= WHAT YOU SHOULD DO =
Look for "0.685), (0.06, 0.59))" in the entries below. Write out that line and all later lines exactly, ending with the final one.

(Records contained in a dataset)
|---|
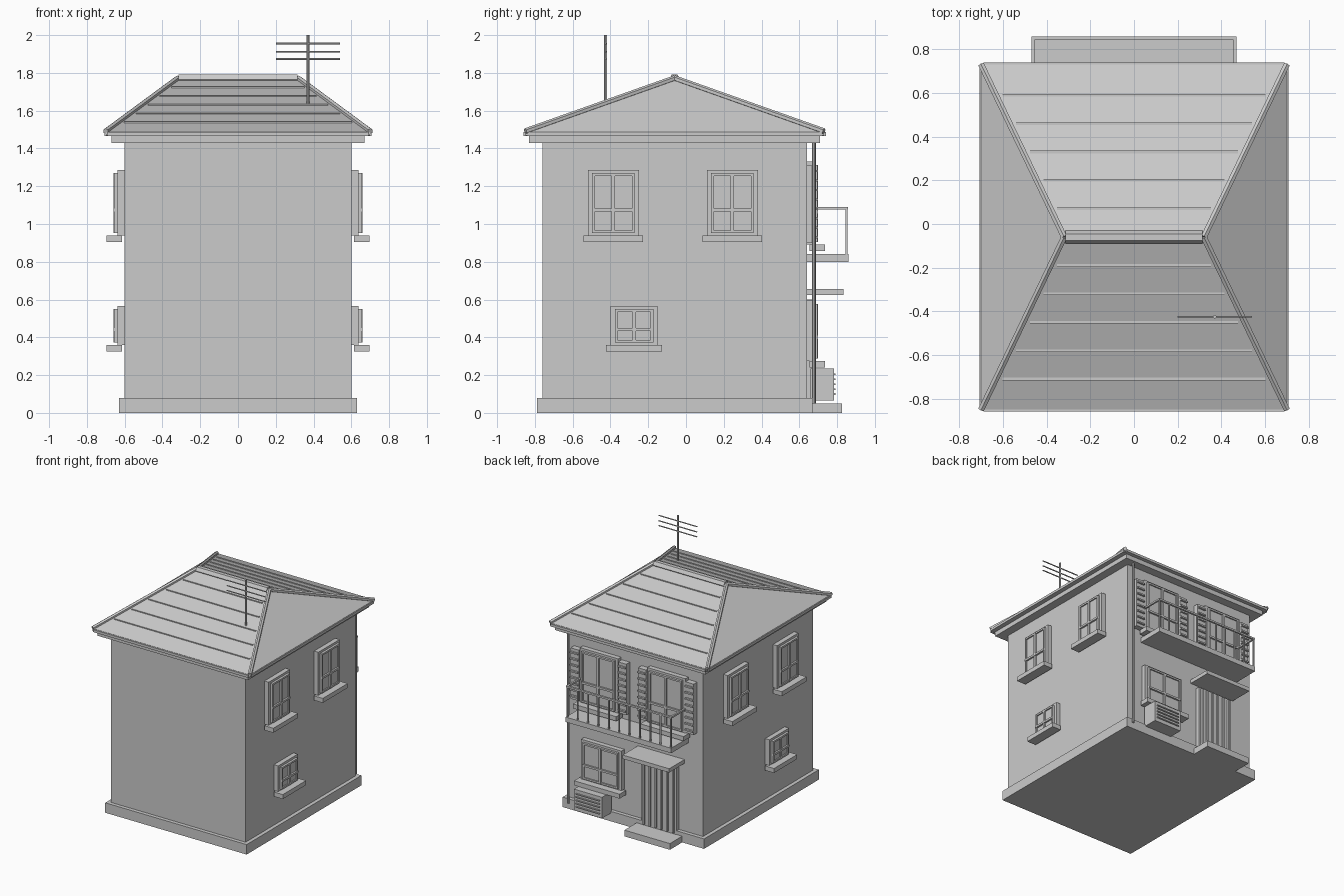
import bpy, bmesh, math
from mathutils import Vector

if "Cube" in bpy.data.objects:
    bpy.data.objects.remove(bpy.data.objects["Cube"])

grey = bpy.data.materials.new("plain grey")
grey.diffuse_color = (0.6, 0.6, 0.6, 1)
grey.use_nodes = True
grey.node_tree.nodes["Principled BSDF"].inputs["Base Color"].default_value = grey.diffuse_color


def finish(name, bm):
    bmesh.ops.recalc_face_normals(bm, faces=bm.faces)
    me = bpy.data.meshes.new(name)
    bm.to_mesh(me)
    bm.free()
    me.materials.append(grey)
    ob = bpy.data.objects.new(name, me)
    bpy.context.collection.objects.link(ob)
    return ob


def box(name, x, y, z):
    """Box from three (low, high) ranges."""
    bm = bmesh.new()
    bmesh.ops.create_cube(bm, size=1)
    for v in bm.verts:
        v.co = [(r[0] + r[1]) / 2 + c * (r[1] - r[0]) for r, c in zip((x, y, z), v.co)]
    return finish(name, bm)


def rod(name, a, b, r, sides=8, turn=0):
    """Straight round bar between two points."""
    a, b = Vector(a), Vector(b)
    bm = bmesh.new()
    bmesh.ops.create_cone(bm, cap_ends=True, segments=sides, radius1=r, radius2=r,
                          depth=(b - a).length)
    rot = (b - a).to_track_quat('Z', 'Y').to_matrix()
    for v in bm.verts:
        c, s = math.cos(turn), math.sin(turn)
        p = Vector((v.co.x * c - v.co.y * s, v.co.x * s + v.co.y * c, v.co.z))
        v.co = rot @ p + (a + b) / 2
    return finish(name, bm)


BACK = 0.64   # rear wall plane
SIDE = 0.60   # side wall plane


def wall_box(name, wall, a, o, z):
    """Box on a wall: a = along the wall, o = outward from it."""
    if wall == 0:
        return box(name, a, (BACK + o[0], BACK + o[1]), z)
    return box(name, sorted((wall * (SIDE + o[0]), wall * (SIDE + o[1]))), a, z)


def window(name, wall, c, w, z0, z1):
    h = w / 2
    wall_box(name + "_frame", wall, (c - h, c + h), (-0.01, 0.038), (z0, z1))
    i, lo, hi, t = h - 0.023, z0 + 0.012, z1 - 0.018, 0.014
    wall_box(name + "_glass", wall, (c - i, c + i), (0.03, 0.046), (lo, hi))
    for s in (-1, 1):   # sash stiles
        e = c + s * (i - t / 2)
        wall_box(name + "_stile", wall, (e - t / 2, e + t / 2), (0.03, 0.056), (lo, hi))
    for zz in (lo, hi - t):   # sash rails
        wall_box(name + "_rail", wall, (c - i, c + i), (0.03, 0.056), (zz, zz + t))
    wall_box(name + "_mullion", wall, (c - 0.009, c + 0.009), (0.03, 0.058), (lo, hi))
    zb = z0 + 0.39 * (z1 - z0)
    wall_box(name + "_crossbar", wall, (c - i, c + i), (0.03, 0.06), (zb - 0.008, zb + 0.008))
    wall_box(name + "_sill", wall, (c - h - 0.023, c + h + 0.023), (0.015, 0.095), (z0 - 0.036, z0))


# Body
box("plinth", (-0.63, 0.63), (-0.79, 0.67), (0, 0.08))
box("walls", (-0.6, 0.6), (-0.76, 0.64), (0.08, 1.44))
box("soffit", (-0.67, 0.67), (-0.83, 0.71), (1.43, 1.466))

# Hip roof
X, Y0, Y1, YR, XR = 0.70, -0.85, 0.73, -0.06, 0.32
ZB, ZE, ZR = 1.468, 1.488, 1.768
bm = bmesh.new()
corners = [(-X, Y0), (X, Y0), (X, Y1), (-X, Y1)]
low = [bm.verts.new((x, y, ZB)) for x, y in corners]
top = [bm.verts.new((x, y, ZE)) for x, y in corners]
l, r = bm.verts.new((-XR, YR, ZR)), bm.verts.new((XR, YR, ZR))
bm.faces.new(low)
for i in range(4):
    j = (i + 1) % 4
    bm.faces.new((low[i], low[j], top[j], top[i]))
bm.faces.new((top[0], top[1], r, l))
bm.faces.new((top[1], top[2], r))
bm.faces.new((top[2], top[3], l, r))
bm.faces.new((top[3], top[0], l))
finish("roof", bm)

# Ridge and hip caps
rod("ridge_cap", (-0.315, YR, 1.765), (0.315, YR, 1.765), 0.03, 6, math.pi / 6)
for x, y in corners:
    rod("hip_cap", (x, y, ZE + 0.003), (math.copysign(XR, x), YR, ZR + 0.003), 0.016, 6)

# Eaves boards
for s in (-1, 1):
    box("side_fascia", sorted((s * 0.685, s * 0.707)), (-0.84, 0.72), (1.466, 1.486))
for y in (Y0, Y1):
    box("long_fascia", (-0.69, 0.69), (y - 0.01, y + 0.011), (1.466, 1.486))

# Tile courses on the two long slopes
for ye in (Y0, Y1):
    d = math.copysign(1, ye - YR)
    for k in range(5):
        y = YR + d * (0.13 + 0.13 * k)
        t = (ye - y) / (ye - YR)
        z = ZE + t * (ZR - ZE)
        hx = X - t * (X - XR) - 0.03
        box("tile_course", (-hx, hx), (y - 0.006, y + 0.006), (z - 0.008, z + 0.005))

# Antenna
rod("antenna_pole", (0.37, -0.425, 1.63), (0.37, -0.425, 2.0), 0.008)
for z in (1.955, 1.912, 1.873):
    rod("antenna_bar", (0.2, -0.425, z), (0.54, -0.425, z), 0.005, 6)

# Windows on both side walls
for s in (-1, 1):
    window("upper_front_window", s, -0.385, 0.27, 0.94, 1.287)
    window("upper_back_window", s, 0.245, 0.27, 0.94, 1.287)
    window("lower_side_window", s, -0.275, 0.25, 0.36, 0.567)

# Rear windows with louvred shutters
for c in (-0.30, 0.30):
    window("balcony_window", 0, c, 0.34, 0.892, 1.33)
    for s in (-1, 1):
        a = c + s * 0.212
        wall_box("shutter", 0, (a - 0.036, a + 0.036), (0.0, 0.045), (0.90, 1.31))
        for k in range(8):
            z = 0.93 + k * 0.05
            wall_box("shutter_slat", 0, (a - 0.034, a + 0.034), (0.03, 0.06), (z - 0.006, z + 0.006))
window("lower_rear_window", 0, 0.28, 0.36, 0.276, 0.595)

# Balcony
box("balcony_slab", (-0.47, 0.47), (0.63, 0.86), (0.80, 0.84))
for k in range(11):
    x = -0.462 + 0.0924 * k
    box("baluster", (x - 0.005, x + 0.005), (0.845, 0.855), (0.82, 1.08))
box("front_handrail", (-0.47, 0.47), (0.842, 0.858), (1.077, 1.091))
for s in (-1, 1):
    box("end_handrail", (s * 0.463 - 0.007, s * 0.463 + 0.007), (0.63, 0.858), (1.077, 1.091))

# Door, canopy and step
box("canopy", (-0.435, -0.02), (0.63, 0.835), (0.625, 0.656))
box("door_step", (-0.435, -0.03), (0.63, 0.826), (0, 0.05))
box("door", (-0.385, -0.075), (0.63, 0.672), (0.05, 0.60))
for k in range(6):
    x = -0.36 + k * 0.052
    box("door_rib", (x - 0.007, x + 0.007), (0.66, 0.685), (0.06, 0.59))

# Cooling unit
box("cooling_unit", (0.2, 0.45), (0.66, 0.783), (0.066, 0.236))
for k in range(5):
    z = 0.1 + k * 0.026
    box("cooling_unit_slat", (0.22, 0.43), (0.775, 0.792), (z - 0.004, z + 0.004))

# Drainpipe
rod("drainpipe", (0.575, 0.677, 0.05), (0.575, 0.677, 1.435), 0.01)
|---|
= ANSWER TO THE EXERCISE =
    box("door_rib", (x - 0.007, x + 0.007), (0.66, 0.685), (0.06, 0.59))

# Cooling unit
box("cooling_unit", (0.2, 0.45), (0.66, 0.783), (0.066, 0.236))
for k in range(5):
    z = 0.1 + k * 0.026
    box("cooling_unit_slat", (0.22, 0.43), (0.775, 0.792), (z - 0.004, z + 0.004))

# Drainpipe
rod("drainpipe", (0.575, 0.677, 0.05), (0.575, 0.677, 1.435), 0.01)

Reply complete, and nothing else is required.